The wait is over

Not writing for so long means there are many, many things to catch up on. I wasn’t idle over the summer, just not inclined to write. And since this is my hobby blog, I don’t have to write if I don’t want to. 😉

The first big news is that I accepted a really good job offer and start December 3. Yay! I’ll be working in the same industry and same field, but the new company is smaller than the place I used to work. The people are welcoming and friendly, the culture just felt like a good fit right away.

All of this activity started after the Labor Day holiday, just as the transition coach said it would. I had been feeling really low just before that point since I wasn’t getting any affirmative responses to the jobs I had been applying for.

One of the positive things I did to kick-start the action was to start a new group of professionals in my field in the greater Bay Area. I had been looking for opportunities to network but not finding any. I had one local contact in my field that I met with face-to-face to discuss the situation and he suggested I start a group. So I did. There were several people interested, and we were able to pull together a meeting in a very short time. We’ll be holding our third meeting next week.

The transition coach encouraged me that this was a good step, and indeed it was. Things started happening after that. I started getting screening calls for some of the jobs I’d applied for, which turned into phone interviews. At one point I was looking at the possibility of having to decide between three different jobs in very different industries. One of the companies decided to put the position on hold, and the other two asked me to schedule in person interviews. Those were long, intense days, but I felt very comfortable being myself and in my knowledge of my field. In the end, I declined to pursue one of the jobs and accepted the offer of the other.

An important personal lesson I learned from this experience is to keep my network active. I’m glad to now have a group of local colleagues with whom I can talk about challenges and successes, and keeping this group going is something I look forward to doing.

Several months ago, I talked with a friend who is a natural coach about my career. She suggested I write down what I was looking for, and to focus on that description so I could make it happen. Everything I wrote down was manifested in this new job: the salary, the commute, the benefits, and the work atmosphere. I’ve been a skeptic about this manifesting stuff, but it worked for me this time.




It’s been just a big ‘ol voyage of discovery for me lately. I’m still unemployed, and one of my biggest challenges is how much I like it.

There is so much to do with my time! In the past few weeks I’ve taken online training and earned a certification that may help me land a job (or at least get my foot in the door someplace). I’ve also started learning some code. I’ve taken a few free online training courses in Javascript and Python, and will be moving on to a SQL refresher. And then there is all the self-care I’ve doing.

Last week I had my last (hopefully) physical therapy appointment for my neck. I still get occasional, mild tingling/numbness in my right hand and arm, but it’s bearable. I’m accepting that my body has accumulated wear and tear, and that I likely will just have to get used to things like this happening now and then.
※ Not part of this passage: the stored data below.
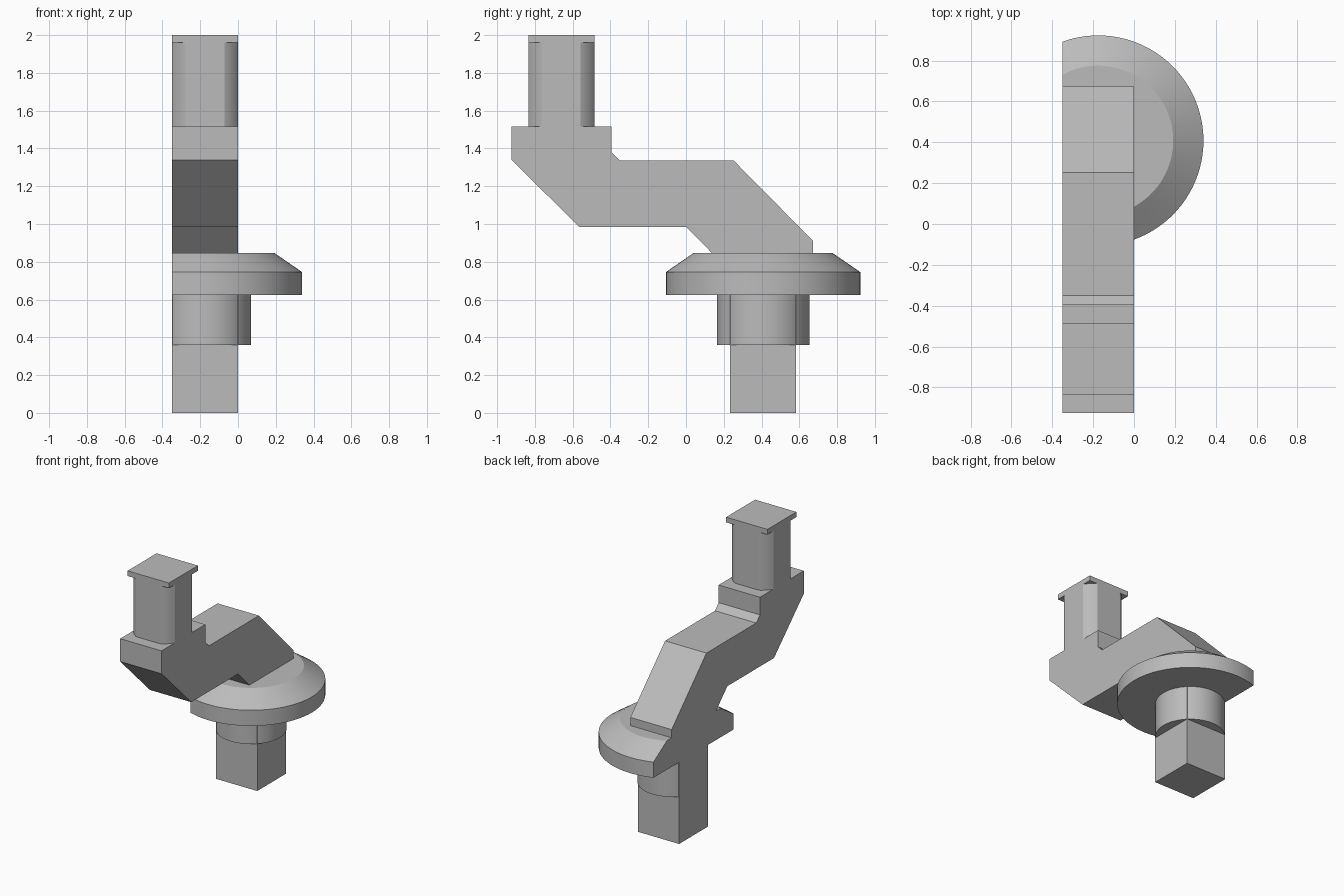
import bpy, bmesh, math
from mathutils import Vector

cube = bpy.data.objects.get("Cube")
if cube:
    bpy.data.objects.remove(cube)

grey = bpy.data.materials.new("plain grey")
grey.use_nodes = True
grey.diffuse_color = (0.5, 0.5, 0.5, 1)
grey.node_tree.nodes["Principled BSDF"].inputs["Base Color"].default_value = (0.5, 0.5, 0.5, 1)

LEFT, RIGHT = -0.35, 0.0       # flat sides shared by every part
MID = (LEFT + RIGHT) / 2
HALF = (RIGHT - LEFT) / 2
LOWER_Y, UPPER_Y = 0.408, -0.66  # axes of the two posts


def finish(name, bm, smooth=False):
    bmesh.ops.recalc_face_normals(bm, faces=bm.faces)
    mesh = bpy.data.meshes.new(name)
    bm.to_mesh(mesh)
    bm.free()
    obj = bpy.data.objects.new(name, mesh)
    bpy.context.collection.objects.link(obj)
    mesh.materials.append(grey)
    if smooth:
        bpy.ops.object.select_all(action='DESELECT')
        obj.select_set(True)
        bpy.context.view_layer.objects.active = obj
        bpy.ops.object.shade_smooth_by_angle(angle=math.radians(25))
    return obj


def side_prism(name, outline):
    """Extrude a (y, z) outline across the full width."""
    bm = bmesh.new()
    face = bm.faces.new([bm.verts.new((LEFT, y, z)) for y, z in outline])
    new = bmesh.ops.extrude_face_region(bm, geom=[face])["geom"]
    verts = [v for v in new if isinstance(v, bmesh.types.BMVert)]
    bmesh.ops.translate(bm, verts=verts, vec=(RIGHT - LEFT, 0, 0))
    return finish(name, bm)


def block(name, y, z0, z1):
    return side_prism(name, [(y - HALF, z0), (y + HALF, z0), (y + HALF, z1), (y - HALF, z1)])


def clipped_round(name, y, profile, cuts, segments=96):
    """Turn a (radius, z) profile about a post axis, then slice off flat sides."""
    bm = bmesh.new()
    rings = []
    for r, z in profile:
        rings.append([bm.verts.new((MID + r * math.cos(a), y + r * math.sin(a), z))
                      for a in (math.tau * i / segments for i in range(segments))])
    for low, high in zip(rings, rings[1:]):
        for i in range(segments):
            j = (i + 1) % segments
            bm.faces.new((low[i], low[j], high[j], high[i]))
    bm.faces.new(rings[0])
    bm.faces.new(rings[-1])
    for direction in cuts:
        normal = Vector(direction)
        cut = bmesh.ops.bisect_plane(
            bm, geom=bm.verts[:] + bm.edges[:] + bm.faces[:], dist=1e-5,
            plane_co=Vector((MID, y, 0)) + normal * HALF, plane_no=normal, clear_outer=True)
        edges = [e for e in cut["geom_cut"] if isinstance(e, bmesh.types.BMEdge)]
        bmesh.ops.holes_fill(bm, edges=edges, sides=0)
    return finish(name, bm, smooth=True)


west = (-1, 0, 0)

# Square lower post, running up into the flange
block("lower_post", LOWER_Y, 0.0, 0.8)

# Round collar and bevelled flange, cut flat on one side
clipped_round("collar", LOWER_Y, [(0.245, 0.36), (0.245, 0.64)], [west])
clipped_round("flange", LOWER_Y, [(0.515, 0.625), (0.515, 0.745), (0.367, 0.847)], [west])

# Cranked arm joining the two posts
side_prism("offset_arm", [
    (-0.925, 1.515), (-0.925, 1.34), (-0.565, 0.985), (0.0, 0.985),
    (0.137, 0.847), (0.137, 0.81), (0.673, 0.81), (0.673, 0.91),
    (0.253, 1.335), (-0.35, 1.335), (-0.395, 1.38), (-0.395, 1.515)])

# Upper post with rounded corners, topped by a square cap
clipped_round("upper_post", UPPER_Y, [(0.203, 1.505), (0.203, 1.97)],
              [west, (1, 0, 0), (0, -1, 0), (0, 1, 0)])
block("post_cap", UPPER_Y, 1.96, 2.0)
I’m still going to PT for my ankle, but I’m hoping to wrap that up in the next few weeks, too.

My next physical milestone will be eye surgery #4 that is scheduled for September 17. The previous three surgeries and copious steroid drops I’ve had to use in my bad eye have accelerated cataract development. The eye docs both agree that the cataract is advanced enough to merit removal, although I could put it off for a bit longer. The uncertainty about my medical insurance makes me reluctant to wait, however. I know that I have this particular insurance plan through the end of the year and that I’m within $200 of my out-of-pocket maximum for the year. When I get a new job, my medical benefits may be different, and I may be forced to find new doctors. I’d much rather have one of the doctors I’ve been working with for the past three years do my surgery, so it makes financial and medical sense to do it now. I won’t need to go to San Francisco for this eye surgery, though. The local ophthalmologist is able to do this procedure, which makes the arrangements for transport much easier.

I’ve been counseled that removing the cataract may not make a big difference in my vision, though. What I perceive as cloudiness in my vision may or may not be due to the cataract. The local eye doc noted that I’ve lost quite a bit of vision due to the glaucoma, and the “cloudiness” could simply be my brain trying to fill in the gaps. I won’t know without the surgery, though, so it’s worth a try. The doctor also told me that there is a risk that my drainage device may stop working after the surgery. If that happens then I’ll have to have yet another surgery to add a new device. Despite these uncertainties, I still think it is worth the risks. After all, my only other choice is to just give up on trying to improve my vision, right?

Not working has also given me much more time to follow my thoughts and reflect on my emotions and reactions to situations and people. I feel like I’m making huge advances in understanding myself and trying to create new, positive neural pathways. Self-reflection was something I struggled with in the past; setting aside time for it just seemed like a luxury and a privilege I couldn’t afford. I’m practicing gratitude, making time for physical rest, and simply enjoying being in this time and place.

Summer is nearly over and I need to step up the job hunt, though. I think I’m ready for the challenge of keeping these good habits for my mental and physical well-being in balance while I’m working full-time. The voyage continues!